### PROBLEM STATEMENT
Scan the listing below for "body", then report every line that has it.

### DATA EXCERPTS
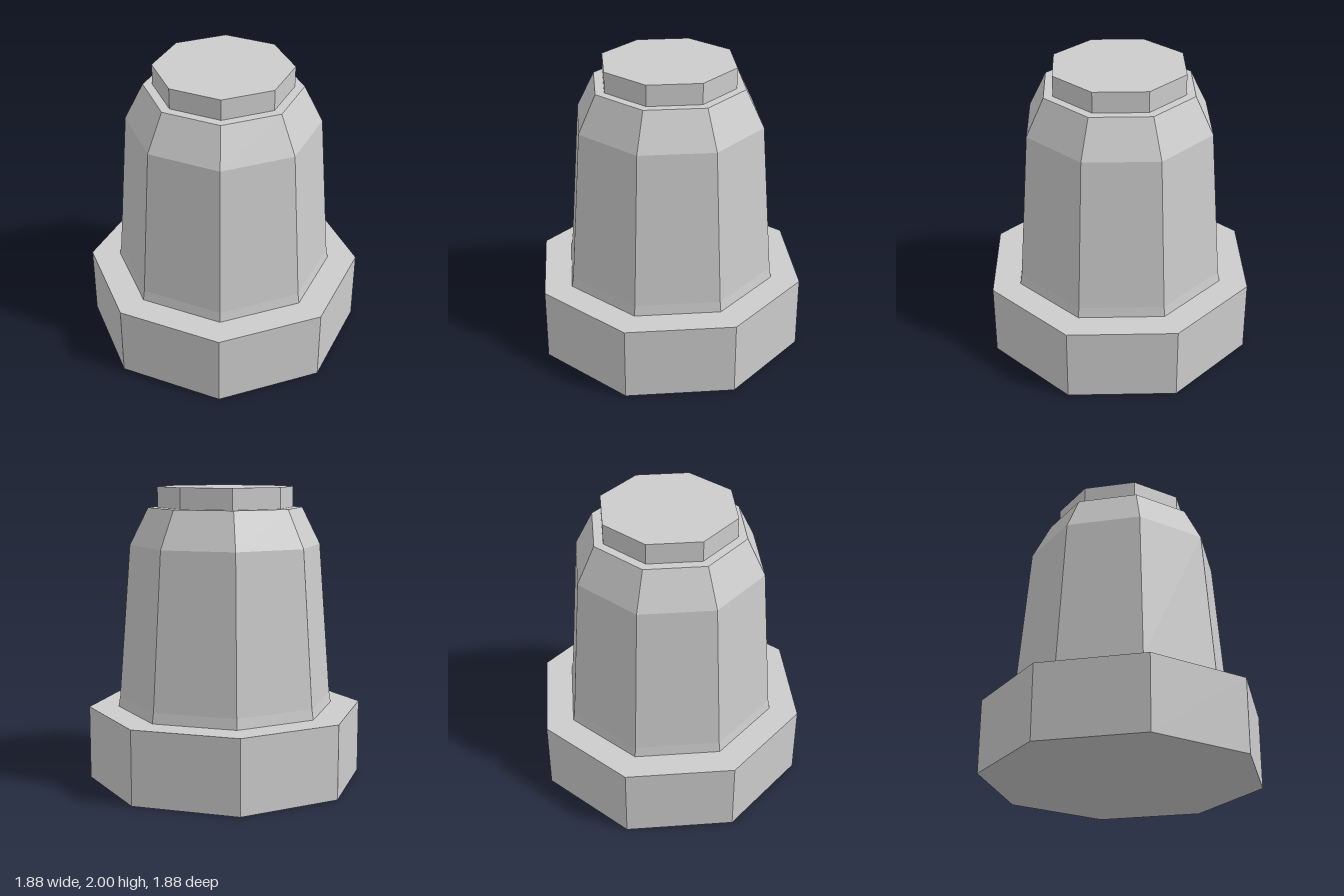
import * as THREE from 'three';

export function createModel() {
  const model = new THREE.Group();
  const grey = new THREE.MeshStandardMaterial({ color: 0xcccccc, flatShading: true });
  grey.name = 'grey';

  // Eight-sided section between two heights, with corners on the x and z axes
  function section(name, rBottom, rTop, y0, y1, open = false) {
    const geometry = new THREE.CylinderGeometry(rTop, rBottom, y1 - y0, 8, 1, open);
    const mesh = new THREE.Mesh(geometry, grey);
    mesh.name = name;
    mesh.position.y = (y0 + y1) / 2;
    return mesh;
  }

  // Wide base flange
  model.add(section('base', 0.94, 0.94, 0, 0.5));

  // Tapered body: slight foot flare, long wall, sloping shoulder with a flat top
  const body = new THREE.Group();
  body.name = 'body';
  body.add(
    section('foot', 0.741, 0.729, 0.5, 0.57, true),
    section('wall', 0.729, 0.648, 0.57, 1.61, true),
    section('shoulder', 0.648, 0.523, 1.61, 1.86),
  );
  model.add(body);

  // Low cap on top
  model.add(section('cap', 0.46, 0.46, 1.86, 2));

  return model;
}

### ANSWER AREA
  // Tapered body: slight foot flare, long wall, sloping shoulder with a flat top
  const body = new THREE.Group();
  body.name = 'body';
  body.add(
  model.add(body);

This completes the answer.